● **Information**:
──────────────────────────────

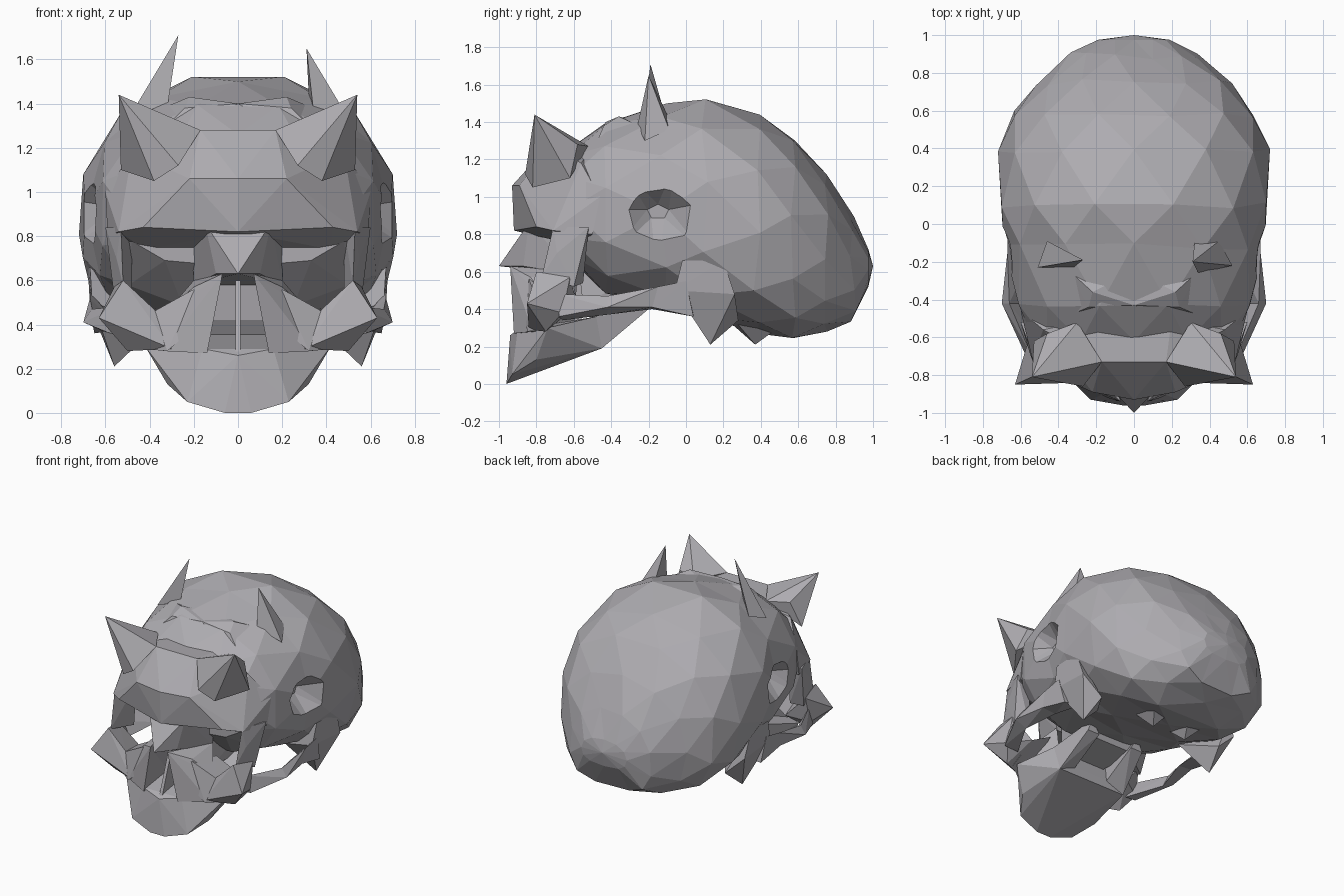
import bpy, bmesh, math, random

random.seed(4)
bone = bpy.data.materials.new("grey bone")
bone.diffuse_color = (0.42, 0.41, 0.435, 1)


def finish(name, bm):
    bmesh.ops.recalc_face_normals(bm, faces=bm.faces)
    me = bpy.data.meshes.new(name)
    bm.to_mesh(me)
    bm.free()
    me.materials.append(bone)
    ob = bpy.data.objects.new(name, me)
    bpy.context.collection.objects.link(ob)
    return ob


def flip(pts):
    return [(-x, y, z) for x, y, z in pts]


def hulls(name, groups):
    """One object made of faceted chunks, each the hull of a few points."""
    bm = bmesh.new()
    for pts in groups:
        vs = [bm.verts.new(p) for p in pts]
        r = bmesh.ops.convex_hull(bm, input=vs)
        junk = {g for g in r["geom_interior"] + r["geom_unused"]
                if isinstance(g, bmesh.types.BMVert)}
        bmesh.ops.delete(bm, geom=list(junk), context='VERTS')
    return finish(name, bm)


def middle(name, pts):          # one chunk, symmetric about x = 0
    return hulls(name, [pts + flip([p for p in pts if p[0] != 0])])


def pair(name, *groups):        # left and right chunks
    return hulls(name, list(groups) + [flip(g) for g in groups])


# Cranium: staggered rings lofted from forehead to back
stations = [  # y, half width, bottom, top
    (-0.62, 0.53, 0.66, 1.26), (-0.42, 0.62, 0.48, 1.40),
    (-0.12, 0.69, 0.41, 1.50), (0.10, 0.71, 0.35, 1.53),
    (0.38, 0.72, 0.27, 1.44), (0.58, 0.64, 0.24, 1.31),
    (0.75, 0.52, 0.28, 1.12), (0.89, 0.34, 0.33, 0.90),
    (0.975, 0.19, 0.52, 0.72)]
N = 12
bm = bmesh.new()
rings = []
for k, (y, w, zb, zt) in enumerate(stations):
    ring = []
    fit = 1.02 if k % 2 else 1
    for i in range(N):
        a = 2 * math.pi * (i + 0.5 * (k % 2)) / N
        c, s = math.cos(a) * fit, math.sin(a) * fit
        e = 0.92 if s > 0 else 0.68
        x = w * math.copysign(abs(c) ** e, c)
        zc = zb + 0.46 * (zt - zb)
        h = zt - zc if s > 0 else zc - zb
        z = zc + h * math.copysign(abs(s) ** max(e, 0.8), s)
        j = random.uniform(-0.02, 0.02) if 0 < k < 8 else 0
        ring.append(bm.verts.new((x, y + j, z)))
    rings.append(ring)
for k in range(len(rings) - 1):
    a, b = rings[k], rings[k + 1]
    for i in range(N):
        n = (i + 1) % N
        if k % 2 == 0:
            bm.faces.new((a[i], a[n], b[i]))
            bm.faces.new((a[n], b[n], b[i]))
        else:
            bm.faces.new((a[i], b[n], b[i]))
            bm.faces.new((a[i], a[n], b[n]))
bm.faces.new(rings[0])
tip = bm.verts.new((0, 1.0, 0.63))
for i in range(N):
    bm.faces.new((rings[-1][i], rings[-1][(i + 1) % N], tip))
cranium = finish("cranium", bm)

# Temple hollows: tapered seven-sided dents cut in both sides
rim = [(0.85, -0.18 + 0.34 * math.cos(t), 0.88 + 0.33 * math.sin(t))
       for t in [2 * math.pi * i / 7 + 0.3 for i in range(7)]]
floor = [(0.55, -0.15 + 0.06 * math.cos(t), 0.92 + 0.04 * math.sin(t))
         for t in [2 * math.pi * i / 5 + 1.57 for i in range(5)]]
cutter = pair("temple_cutter", rim + floor)
cutter.hide_render = True
mod = cranium.modifiers.new("temples", 'BOOLEAN')
mod.operation = 'DIFFERENCE'
mod.solver = 'EXACT'
mod.object = cutter
dg = bpy.context.evaluated_depsgraph_get()
cut_mesh = bpy.data.meshes.new_from_object(cranium.evaluated_get(dg))
cranium.modifiers.clear()
cranium.data = cut_mesh
bpy.data.objects.remove(cutter)

# Forehead plate with an overhanging brow on each side
middle("forehead", [
    (0, -0.92, 0.82), (0.16, -0.88, 0.86), (0.43, -0.80, 0.84),
    (0.54, -0.71, 0.82), (0.0, -0.93, 1.06), (0.22, -0.89, 1.06),
    (0.17, -0.73, 1.28), (0.20, -0.50, 1.27), (0.48, -0.56, 1.18),
    (0.60, -0.46, 1.0), (0.59, -0.50, 0.80), (0.42, -0.58, 0.74)])

# Two broad front horns
pair("front_horn", [
    (0.54, -0.81, 1.44), (0.17, -0.73, 1.28), (0.27, -0.86, 1.12),
    (0.38, -0.82, 1.05), (0.53, -0.62, 1.10), (0.46, -0.58, 1.28),
    (0.30, -0.52, 1.27)])

# Raised crest edges behind the forehead
pair("crest", [
    (0.22, -0.36, 1.43), (0.20, -0.48, 1.28), (0.0, -0.43, 1.40),
    (0.24, -0.44, 1.38), (0.38, -0.50, 1.24), (0.34, -0.25, 1.38),
    (0.0, -0.25, 1.40)])

# Thin upper spikes, slightly different left and right
hulls("upper_spikes", [
    [(-0.27, -0.19, 1.71), (-0.46, -0.09, 1.36), (-0.51, -0.23, 1.31),
     (-0.32, -0.23, 1.38)],
    [(0.31, -0.20, 1.65), (0.45, -0.09, 1.36), (0.52, -0.22, 1.30),
     (0.34, -0.26, 1.38), (0.32, -0.10, 1.44)]])

# Nasal bridge, spreading back into the inner socket walls
middle("nasal_bridge", [
    (0, -1.0, 0.63), (0, -0.91, 0.76), (0.10, -0.87, 0.63),
    (0.15, -0.84, 0.86), (0.21, -0.60, 0.82), (0.20, -0.58, 0.58)])

# Bone beside the nose opening
pair("nose_side", [
    (0.07, -0.94, 0.63), (0.13, -0.90, 0.45), (0.14, -0.92, 0.27),
    (0.20, -0.83, 0.57), (0.34, -0.82, 0.28), (0.32, -0.76, 0.46),
    (0.20, -0.58, 0.60), (0.14, -0.60, 0.28)])
middle("septum", [
    (0.012, -0.92, 0.27), (0.012, -0.80, 0.60), (0.012, -0.56, 0.60),
    (0.012, -0.56, 0.27)])

# Inner core joining face to skull base
middle("skull_core", [
    (0.15, -0.60, 0.84), (0.18, -0.55, 0.42), (0.20, -0.25, 0.40),
    (0.24, -0.20, 0.62), (0.12, -0.50, 0.34)])

# Upper jaw, with two struts running back to the skull base
middle("upper_jaw", [
    (0.06, -0.96, 0.0), (0.23, -0.93, 0.05), (0.32, -0.80, 0.13),
    (0.42, -0.74, 0.30), (0.16, -0.90, 0.29), (0, -0.94, 0.26),
    (0.28, -0.45, 0.19), (0.31, -0.48, 0.36), (0.12, -0.46, 0.26)])
pair("jaw_strut", [
    (0.28, -0.45, 0.19), (0.31, -0.48, 0.36), (0.14, -0.48, 0.24),
    (0.15, -0.50, 0.36), (0.24, -0.20, 0.40), (0.14, -0.20, 0.40),
    (0.20, -0.20, 0.50)])

# Cheekbones: inner slope and pointed outer part
pair("cheek",
     [(0.20, -0.84, 0.56), (0.38, -0.80, 0.46), (0.18, -0.86, 0.40),
      (0.32, -0.85, 0.28), (0.44, -0.76, 0.29), (0.42, -0.58, 0.42),
      (0.24, -0.60, 0.52)],
     [(0.63, -0.85, 0.43), (0.52, -0.80, 0.60), (0.37, -0.80, 0.46),
      (0.30, -0.84, 0.29), (0.50, -0.75, 0.28), (0.57, -0.66, 0.38),
      (0.56, -0.62, 0.57), (0.42, -0.58, 0.42)])

# Outer eye socket pillars
pair("socket_pillar", [
    (0.53, -0.71, 0.84), (0.60, -0.52, 0.84), (0.48, -0.52, 0.84),
    (0.52, -0.77, 0.58), (0.56, -0.60, 0.52), (0.48, -0.55, 0.54),
    (0.55, -0.69, 0.70)])

# Cheek arches, built as short linked segments
sections = [
    [(0.55, -0.68, 0.48), (0.58, -0.68, 0.36), (0.48, -0.66, 0.34)],
    [(0.66, -0.42, 0.47), (0.70, -0.42, 0.41), (0.61, -0.42, 0.37)],
    [(0.67, -0.15, 0.52), (0.66, -0.18, 0.41), (0.55, -0.18, 0.40)],
    [(0.67, 0.00, 0.55), (0.65, 0.04, 0.36), (0.52, 0.04, 0.38)]]
pair("cheek_arch", *[a + b for a, b in zip(sections, sections[1:])])

# Downward points rooted in the skull side, and the base knobs
pair("ear_spike", [
    (0.56, 0.13, 0.21), (0.66, -0.06, 0.50), (0.67, 0.26, 0.48),
    (0.52, 0.28, 0.34), (0.36, 0.04, 0.40), (0.67, -0.02, 0.66),
    (0.68, 0.20, 0.66)])
pair("base_knob", [
    (0.14, 0.37, 0.21), (0.08, 0.20, 0.36), (0.24, 0.25, 0.35),
    (0.22, 0.48, 0.29), (0.08, 0.48, 0.29)])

──────────────────────────────

● **Work to complete**:
If a line falls between the first line of the records above and the line containing "me.materials.append(bone)", inclusive, retype it exactly; leave pictures out.

● **Result of the task**:
import bpy, bmesh, math, random

random.seed(4)
bone = bpy.data.materials.new("grey bone")
bone.diffuse_color = (0.42, 0.41, 0.435, 1)


def finish(name, bm):
    bmesh.ops.recalc_face_normals(bm, faces=bm.faces)
    me = bpy.data.meshes.new(name)
    bm.to_mesh(me)
    bm.free()
    me.materials.append(bone)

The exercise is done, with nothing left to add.